» **What to work on**
Lines to return, exactly: from the line with "verts=[v for v" to the line with "# Rounded breech and rear knob" in the entries below, both included.

Start of Block

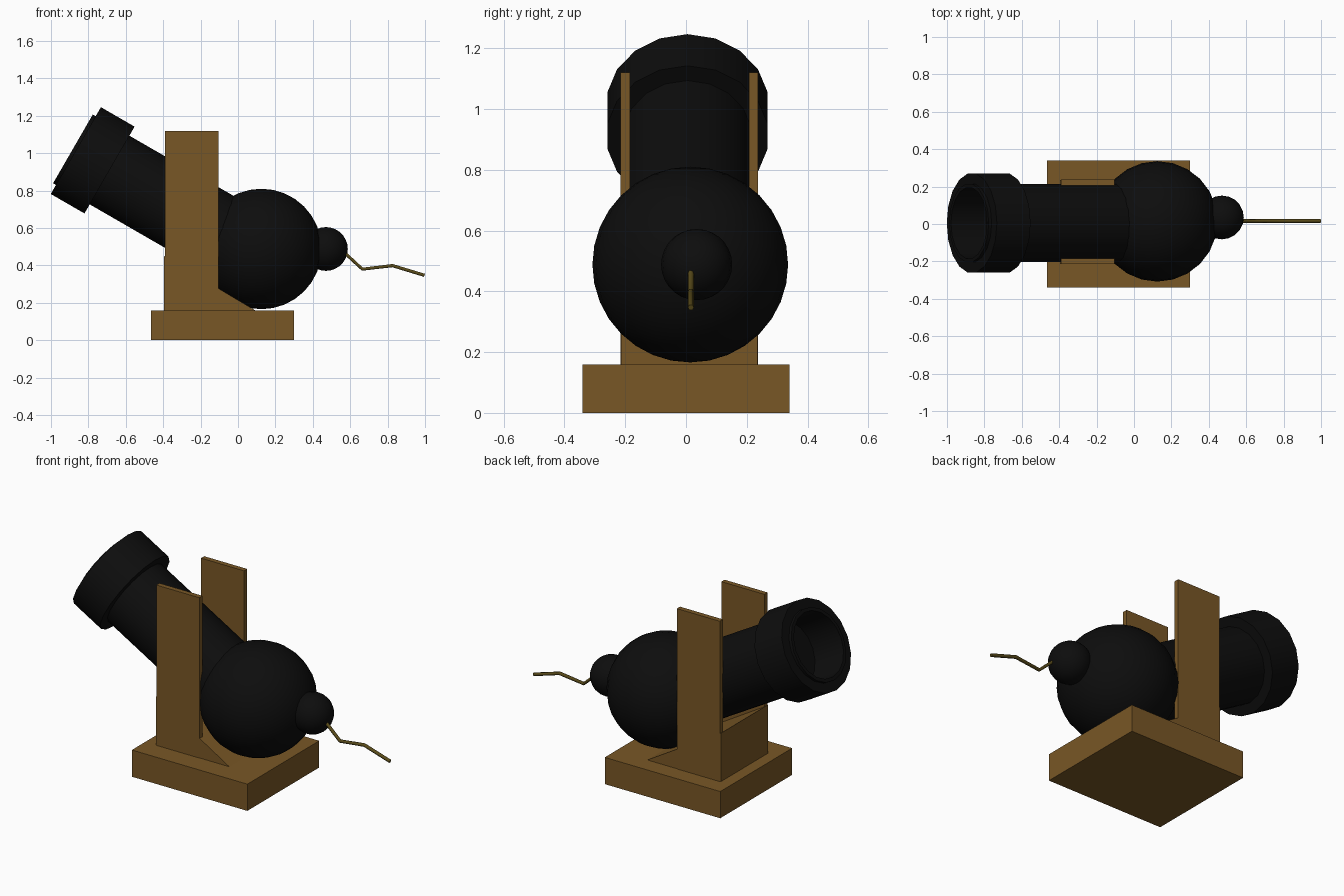
import bpy, bmesh, math
from mathutils import Matrix, Vector

if "Cube" in bpy.data.objects:
    bpy.data.objects.remove(bpy.data.objects["Cube"])


def material(name, color):
    m = bpy.data.materials.new(name)
    m.diffuse_color = (*color, 1)
    m.use_nodes = True
    m.node_tree.nodes["Principled BSDF"].inputs["Base Color"].default_value = m.diffuse_color
    return m


WOOD = material("wood", (0.19, 0.095, 0.019))
IRON = material("black_iron", (0.004, 0.004, 0.004))
CORD = material("cord", (0.10, 0.07, 0.01))


def finish(name, bm, mat, matrix=Matrix(), smooth=False):
    bmesh.ops.recalc_face_normals(bm, faces=bm.faces)
    me = bpy.data.meshes.new(name)
    bm.to_mesh(me)
    bm.free()
    ob = bpy.data.objects.new(name, me)
    bpy.context.collection.objects.link(ob)
    me.materials.append(mat)
    ob.matrix_world = matrix
    if smooth:
        bpy.ops.object.select_all(action='DESELECT')
        ob.select_set(True)
        bpy.context.view_layer.objects.active = ob
        bpy.ops.object.shade_smooth_by_angle(angle=math.radians(35))
    return ob


def box(name, lo, hi, mat):
    lo, hi = Vector(lo), Vector(hi)
    bm = bmesh.new()
    bmesh.ops.create_cube(bm, size=1, matrix=Matrix.Translation((lo + hi) / 2)
                          @ Matrix.Diagonal((*(hi - lo), 1)))
    return finish(name, bm, mat)


def lathe(name, profile, sides, mat, matrix, closed=False):
    """Revolve (radius, height) points around local z; zero radius makes a pole."""
    bm = bmesh.new()
    rings = []
    for r, z in profile:
        if r == 0:
            rings.append([bm.verts.new((0, 0, z))] * sides)
        else:
            rings.append([bm.verts.new((r * math.cos(a), r * math.sin(a), z))
                          for a in (2 * math.pi * i / sides for i in range(sides))])
    pairs = list(zip(rings, rings[1:]))
    if closed:
        pairs.append((rings[-1], rings[0]))
    for a, b in pairs:
        for i in range(sides):
            j = (i + 1) % sides
            bm.faces.new(list(dict.fromkeys((a[i], a[j], b[j], b[i]))))
    return finish(name, bm, mat, matrix, True)


def ball(name, centre, radius, segments, rings):
    bm = bmesh.new()
    bmesh.ops.create_uvsphere(bm, u_segments=segments, v_segments=rings, radius=radius)
    return finish(name, bm, IRON, Matrix.Translation(centre), True)


# Wooden stand
box("base", (-0.465, -0.34, 0), (0.30, 0.34, 0.16), WOOD)
for side, y in (("front", -0.215), ("back", 0.207)):
    box(side + "_upright", (-0.39, y, 0.158), (-0.105, y + 0.03, 1.12), WOOD)

# Sloping block under the barrel
bm = bmesh.new()
face = bm.faces.new([bm.verts.new((x, -0.213, z))
                     for x, z in ((-0.395, 0.155), (0.10, 0.155), (-0.395, 0.45))])
ext = bmesh.ops.extrude_face_region(bm, geom=[face])["geom"]
bmesh.ops.translate(bm, vec=(0, 0.448, 0),
                    verts=[v for v in ext if isinstance(v, bmesh.types.BMVert)])
finish("cradle_wedge", bm, WOOD)

# Barrel, tilted 30 degrees, local origin on the muzzle face
tilt = Matrix.Translation((-0.867, 0.005, 1.014)) @ Matrix.Rotation(math.radians(-60), 4, 'Y')
lathe("barrel", [(0, -1.05), (0.212, -1.05), (0.212, 0.018), (0.192, 0.018),
                 (0.192, -0.20), (0, -0.20)], 18, IRON, tilt)
lathe("muzzle_ring", [(0.205, -0.208), (0.268, -0.208), (0.268, 0), (0.205, 0)],
      18, IRON, tilt, closed=True)

# Rounded breech and rear knob
ball("breech", (0.125, 0.014, 0.488), 0.322, 24, 16)
ball("rear_knob", (0.47, 0.035, 0.488), 0.117, 20, 14)

# Bent fuse
curve = bpy.data.curves.new("fuse", 'CURVE')
curve.dimensions = '3D'
curve.bevel_depth = 0.010
curve.bevel_resolution = 1
curve.use_fill_caps = True
points = [(0.54, 0.495), (0.665, 0.380), (0.826, 0.399), (0.997, 0.347)]
spline = curve.splines.new('POLY')
spline.points.add(len(points) - 1)
for p, (x, z) in zip(spline.points, points):
    p.co = (x, 0.016, z, 1)
curve.materials.append(CORD)
bpy.context.collection.objects.link(bpy.data.objects.new("fuse", curve))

End of Block

» **Result below**
                    verts=[v for v in ext if isinstance(v, bmesh.types.BMVert)])
finish("cradle_wedge", bm, WOOD)

# Barrel, tilted 30 degrees, local origin on the muzzle face
tilt = Matrix.Translation((-0.867, 0.005, 1.014)) @ Matrix.Rotation(math.radians(-60), 4, 'Y')
lathe("barrel", [(0, -1.05), (0.212, -1.05), (0.212, 0.018), (0.192, 0.018),
                 (0.192, -0.20), (0, -0.20)], 18, IRON, tilt)
lathe("muzzle_ring", [(0.205, -0.208), (0.268, -0.208), (0.268, 0), (0.205, 0)],
      18, IRON, tilt, closed=True)

# Rounded breech and rear knob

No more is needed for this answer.